Thus we want, as striving self-believing individuals, to subject ourselves — our worldviews, our belief systems — to criticism, place them under the microscope of critical inspection. But we must also know when to listen to ourselves, to remove ourselves from criticism, so we can set about doing the work in tolerable conditions — that is, without the voice of doubt ringing in our ears. Basically, we want to believe our own hype, but we also want the world to believe it too — that’s the source of our pain, remember. The tension. The silver lining, though, is that it takes listening to why the world doesn’t already believe our hype to make it believe as we do. To make it recognise.
If we know ourselves to be something, though, isn’t it a contradiction to say the world might have something worthwhile to offer? Well, no, not exactly. For while we might know we are something — that we have something in us — we don’t necessarily know how, as in via what means, that something will ultimately come to be expressed. We know the direction, perhaps, but not the exact route. We have complete conviction, not utter omniscience. And there’s a difference.
In the end, we manifest with the world, not outside of it within a vacuum (quantum or otherwise). Our making real our beliefs, our aligning the two worlds, results from an intentional dialogue between the two realms — the inner and the outer. It requires our actively participating in the great unfolding, and, yes, turning a blind eye to the world when it’s too much — when we begin to drown. We are, to switch metaphors, marching to the beat of our own drum, but we are drumming in the context of a broader — indeed infinite — symphony. And naturally, our drum sounds better when it accords with the rest of the score. When its in rhythm. When it vibes.
Self-belief begins its life as an act of faith — a blind leap into the unknown. And ultimately, though it grows stronger over time — indeed more SOLID — it remains always thus — an act of faith. Self-belief is, above all, a willing embrace of the unknown, an attempt to alchemise mind into matter. It seems appropriate, then, that whenever one experiences the heartbreak inherent to a misalignment of beliefs — a clash between the inner and outer realms — one should call this fact to mind. The answer isn’t more belief, it’s more faith. Faith that the skepticism you face is a necessary step on your path towards the promised land. Faith that through hardship you will grow stronger. Faith that the world will one day know. Faith in the unfolding of the divine order. Faith in all things. Take action, sure, don’t be dogmatic — certainly. But have faith.
And one last thing. Remember, if you’re experiencing this tension — this visceral scream — you’re already winning. You hurt because you believe, because you dare to. And the real fear, in the end, is not that people won’t believe you, it’s that you won’t believe yourself. In a world that’s constantly telling us we’re less-than, reinforcing our apparent inferiority, to transcend the spell of doubt and insecurity and say “nah fuck that — you know what — I am worth something — I am something special” is a most subversive, indeed revolutionary, act. That’s the money right there, as the kids say. That’s the accomplishment. The rest is just icing and sprinkles. Remember that, above all.

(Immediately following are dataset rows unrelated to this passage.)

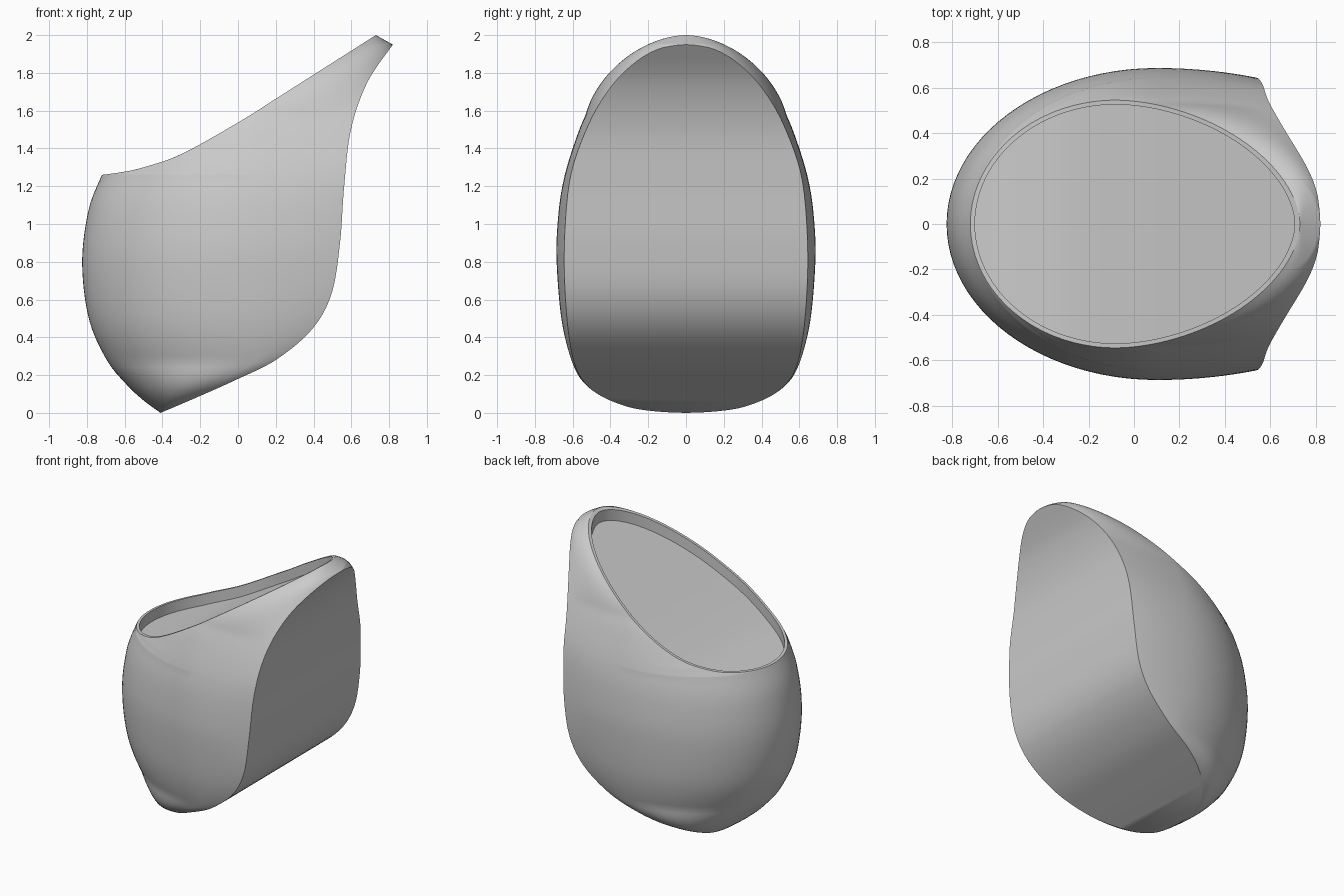
import bpy, bmesh, math

if "Cube" in bpy.data.objects:
    bpy.data.objects.remove(bpy.data.objects["Cube"])


def spline(pts, n=24):
    """Dense smooth polyline through 2D points."""
    p = [pts[0]] + pts + [pts[-1]]
    out = []
    for i in range(1, len(p) - 2):
        for j in range(n):
            t = j / n
            out.append(tuple(0.5 * (2 * b + (c - a) * t + (2 * a - 5 * b + 4 * c - d) * t * t
                                    + (3 * b - a - 3 * c + d) * t ** 3)
                             for a, b, c, d in zip(*p[i - 1:i + 3])))
    return out + [pts[-1]]


def lookup(curve, v):
    """Second coordinate of a polyline where the first equals v."""
    if v <= curve[0][0]:
        return curve[0][1]
    for (a, fa), (b, fb) in zip(curve, curve[1:]):
        if a <= v <= b and b > a:
            return fa + (fb - fa) * (v - a) / (b - a)
    return curve[-1][1]


# Profiles: (z, x) for front edge and back face, (x, z) for the opening
front_edge = spline([(0, -.41), (.07, -.505), (.15, -.59), (.28, -.695), (.5, -.79),
                     (.8, -.825), (1.08, -.79), (1.26, -.72)])
back_edge = spline([(0, -.41), (.09, -.2), (.18, .0), (.28, .2), (.44, .39), (.63, .495),
                    (.9, .54), (1.2, .562), (1.5, .598), (1.75, .685), (1.95, .82)]) + [(2.0, .73)]
top_edge = spline([(-.72, 1.26), (-.6, 1.277), (-.5, 1.30), (-.3, 1.37), (0, 1.537),
                   (.2, 1.663), (.4, 1.79), (.73, 2.0)])
# Half widths by height: back face outline and widest section
back_width = spline([(0, 0), (.007, .15), (.03, .3), (.09, .45), (.17, .545), (.29, .598),
                     (.5, .63), (.8, .645), (1.1, .632), (1.3, .6), (1.5, .528), (1.65, .45),
                     (1.78, .352), (1.88, .235), (1.935, .12), (1.95, 0)])
max_width = spline([(0, 0), (.007, .15), (.03, .3), (.09, .45), (.17, .55), (.29, .61),
                    (.5, .66), (.8, .685), (1.0, .68), (1.2, .655), (1.4, .6), (1.6, .52),
                    (1.8, .39), (1.9, .27), (2.0, 0)])


def rim_width(x):
    if x < -.08:
        return .545 * math.sqrt(max(0, 1 - ((-.08 - x) / .64) ** 2))
    return .545 * max(0, 1 - ((x + .08) / .81) ** 1.8) ** (1 / 1.8)


def section(z, x0, y0):
    """Half of a horizontal slice, from the front edge or rim to the back face."""
    xb, yb = lookup(back_edge, z), lookup(back_width, z)
    span = xb - x0
    xc = min(max(.1, x0 + .15 * span), xb - .1 * span)
    w = max(lookup(max_width, z), y0 * 1.002, yb * 1.002, 1e-6)
    f0, f1 = math.asin(y0 / w), math.asin(yb / w)
    pts = []
    for i in range(25):
        f = f0 + (math.pi / 2 - f0) * i / 24
        pts.append((xc - (xc - x0) * math.cos(f) / math.cos(f0), w * math.sin(f), z))
    for i in range(1, 19):
        f = math.pi / 2 + (f1 - math.pi / 2) * i / 18
        pts.append((xc + (xb - xc) * math.cos(f) / math.cos(f1), w * math.sin(f), z))
    return pts


# Slices: below the opening, then along the rim
LOW = 40
rows = []
for i in range(LOW):
    z = 1.26 * (1 - math.cos(math.pi / 2 * i / LOW)) ** 1.0
    rows.append(section(z, lookup(front_edge, z), 0))
rim_x = sorted([.005 - .725 * math.cos(math.pi * i / 64) for i in range(65)] + [.6515])
for x in rim_x:
    rows.append(section(lookup(top_edge, x), x, rim_width(x)))

bm = bmesh.new()
sides = []
for s in (1, -1):
    # Rounded shell side
    g = [[bm.verts.new((x, s * y, z)) for x, y, z in r] for r in rows]
    for a, b in zip(g, g[1:]):
        for k in range(len(a) - 1):
            bm.faces.new((a[k], a[k + 1], b[k + 1], b[k]))
    # Rim lip and recess wall
    rim = [r[0] for r in g[LOW:]]
    loops = [rim]
    for depth in (0, .08):
        loop = []
        for v in rim:
            x = -.70 + (v.co.x + .72) / 1.45 * 1.407
            loop.append(bm.verts.new((x, v.co.y * .965, lookup(top_edge, x) - depth)))
        loops.append(loop)
    for p, q in zip(loops, loops[1:]):
        for k in range(len(p) - 1):
            bm.faces.new((p[k], p[k + 1], q[k + 1], q[k]))
    sides.append(([r[-1] for r in g], loops[-1]))

# Curved back face and recessed floor span between the two sides
for p, q in zip(*sides):
    for k in range(len(p) - 1):
        bm.faces.new((p[k], p[k + 1], q[k + 1], q[k]))

bmesh.ops.remove_doubles(bm, verts=bm.verts, dist=.0004)
bmesh.ops.dissolve_degenerate(bm, edges=bm.edges, dist=.0001)
bmesh.ops.recalc_face_normals(bm, faces=bm.faces)
mesh = bpy.data.meshes.new("shell_body")
bm.to_mesh(mesh)
bm.free()
body = bpy.data.objects.new("shell_body", mesh)
bpy.context.collection.objects.link(body)
bpy.context.view_layer.objects.active = body
body.select_set(True)
bpy.ops.object.shade_smooth_by_angle(angle=math.radians(30))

You know — and only you know — and that’s enough in itself.
Things will unfold as they do, for they always do.